Look below for the line containing "back = outward.normalized()"; write out that line and each one after it to the end, exactly, and nothing else.

————————

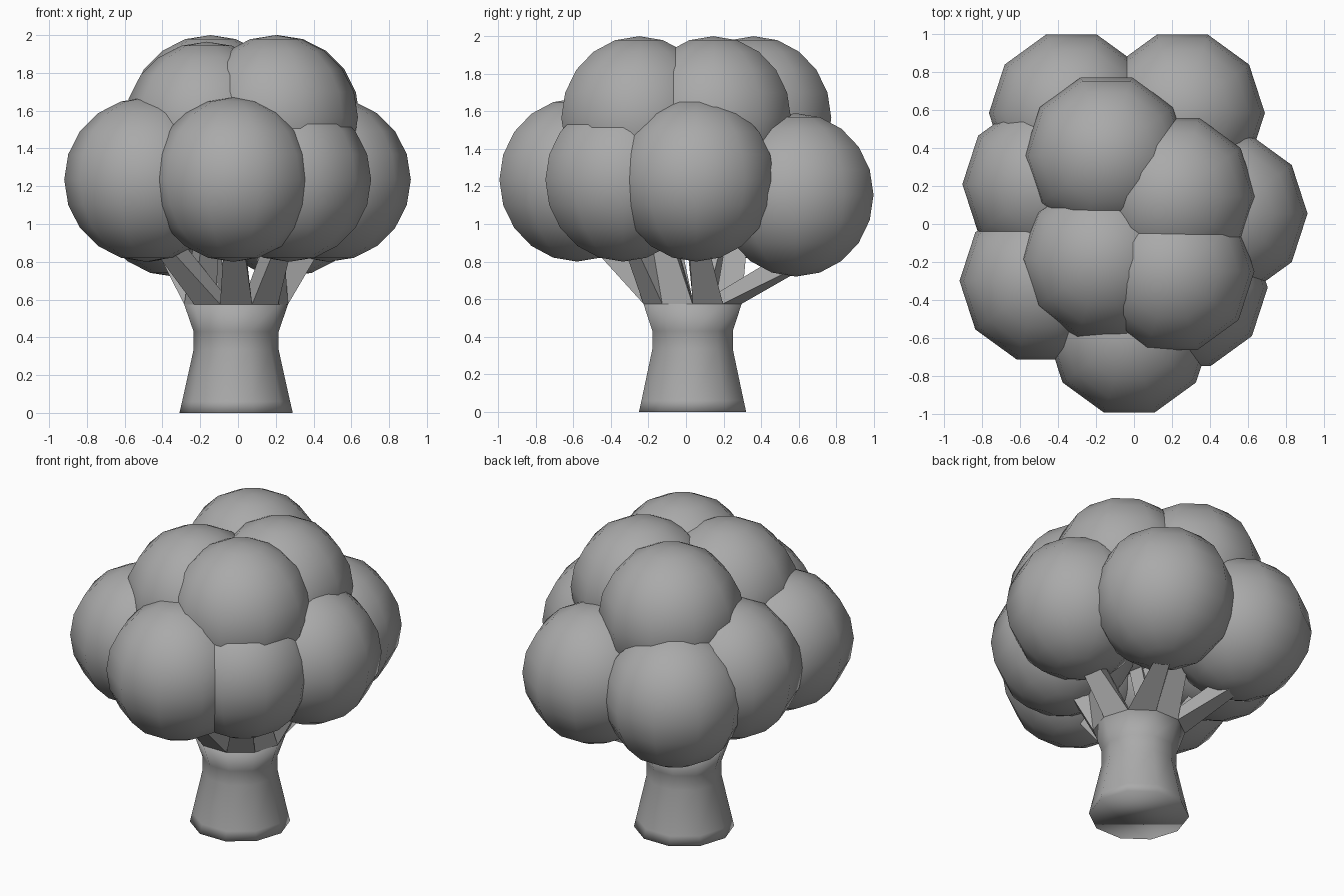
import bpy, bmesh
from math import radians, cos, sin, pi
from mathutils import Vector

cube = bpy.data.objects.get("Cube")
if cube:
    bpy.data.objects.remove(cube)

SIDES = 10
FLORET_RADIUS = 0.435
STEM_CENTRE = Vector((-0.01, 0.035, 0))

grey = bpy.data.materials.new("plain grey")
grey.use_nodes = True
grey.diffuse_color = (0.4, 0.4, 0.4, 1)
grey.node_tree.nodes["Principled BSDF"].inputs["Base Color"].default_value = grey.diffuse_color


def finish(name, bm, smooth):
    """Turn a bmesh into a named grey object."""
    bmesh.ops.recalc_face_normals(bm, faces=bm.faces)
    for face in bm.faces:
        face.smooth = smooth
    mesh = bpy.data.meshes.new(name)
    bm.to_mesh(mesh)
    bm.free()
    mesh.materials.append(grey)
    obj = bpy.data.objects.new(name, mesh)
    bpy.context.collection.objects.link(obj)
    return obj


# Florets: overlapping round heads, a lower ring and an upper cluster
florets = {
    "front_floret": (-0.025, -0.58, 1.235),
    "front_right_floret": (-0.485, -0.30, 1.235),
    "back_right_floret": (-0.47, 0.21, 1.235),
    "rear_right_floret": (-0.33, 0.585, 1.155),
    "rear_left_floret": (0.255, 0.585, 1.155),
    "left_floret": (0.48, 0.055, 1.235),
    "front_left_floret": (0.27, -0.335, 1.235),
    "top_rear_right_floret": (-0.145, 0.36, 1.565),
    "top_rear_left_floret": (0.21, 0.145, 1.565),
    "top_front_right_floret": (-0.165, -0.185, 1.53),
    "top_front_left_floret": (0.20, -0.25, 1.565),
}
for name, centre in florets.items():
    bm = bmesh.new()
    bmesh.ops.create_uvsphere(bm, u_segments=SIDES, v_segments=SIDES, radius=FLORET_RADIUS)
    floret = finish(name, bm, True)
    floret.location = centre
    floret.rotation_euler.z = radians(18)


# Stem: flared base, narrow waist, opening again where it splits
def ring_point(i, radius, z):
    a = 2 * pi * i / SIDES
    return STEM_CENTRE + Vector((radius * cos(a), radius * sin(a), z))


bm = bmesh.new()
profile = [(0.30, 0), (0.286, 0.06), (0.225, 0.335), (0.225, 0.43), (0.275, 0.575)]
rings = [[bm.verts.new(ring_point(i, r, z)) for i in range(SIDES)] for r, z in profile]
for low, high in zip(rings, rings[1:]):
    for i in range(SIDES):
        j = (i + 1) % SIDES
        bm.faces.new((low[i], low[j], high[j], high[i]))
bm.faces.new(rings[0])
bm.faces.new(rings[-1])
finish("stem", bm, True)

# Branches: one tapered limb from each side of the stem rim to a floret
targets = ["left", "rear_left", "top_rear_right", "rear_right", "back_right",
           "top_front_right", "front_right", "front", "front_left", "top_front_left"]
for i, target in enumerate(targets):
    x, y, z = florets[target + "_floret"]
    drop = 0.40 if target.startswith("rear") else 0.27
    tip = Vector((x, y, z - drop))
    a, b = ring_point(i, 0.275, 0.575), ring_point(i + 1, 0.275, 0.575)
    inner_a, inner_b = ring_point(i, 0.13, 0.60), ring_point(i + 1, 0.13, 0.60)
    side = (b - a).normalized() * 0.045
    outward = (a + b) / 2 - STEM_CENTRE
    outward.z = 0
    back = outward.normalized() * -0.07 + Vector((0, 0, 0.08))
    bm = bmesh.new()
    base = [bm.verts.new(p) for p in (a, b, inner_b, inner_a)]
    end = [bm.verts.new(p) for p in (tip - side, tip + side,
                                     tip + side + back, tip - side + back)]
    for k in range(4):
        m = (k + 1) % 4
        bm.faces.new((base[k], base[m], end[m], end[k]))
    bm.faces.new(base)
    bm.faces.new(end)
    finish(target + "_branch", bm, False)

————————

**Exercise solution**
    back = outward.normalized() * -0.07 + Vector((0, 0, 0.08))
    bm = bmesh.new()
    base = [bm.verts.new(p) for p in (a, b, inner_b, inner_a)]
    end = [bm.verts.new(p) for p in (tip - side, tip + side,
                                     tip + side + back, tip - side + back)]
    for k in range(4):
        m = (k + 1) % 4
        bm.faces.new((base[k], base[m], end[m], end[k]))
    bm.faces.new(base)
    bm.faces.new(end)
    finish(target + "_branch", bm, False)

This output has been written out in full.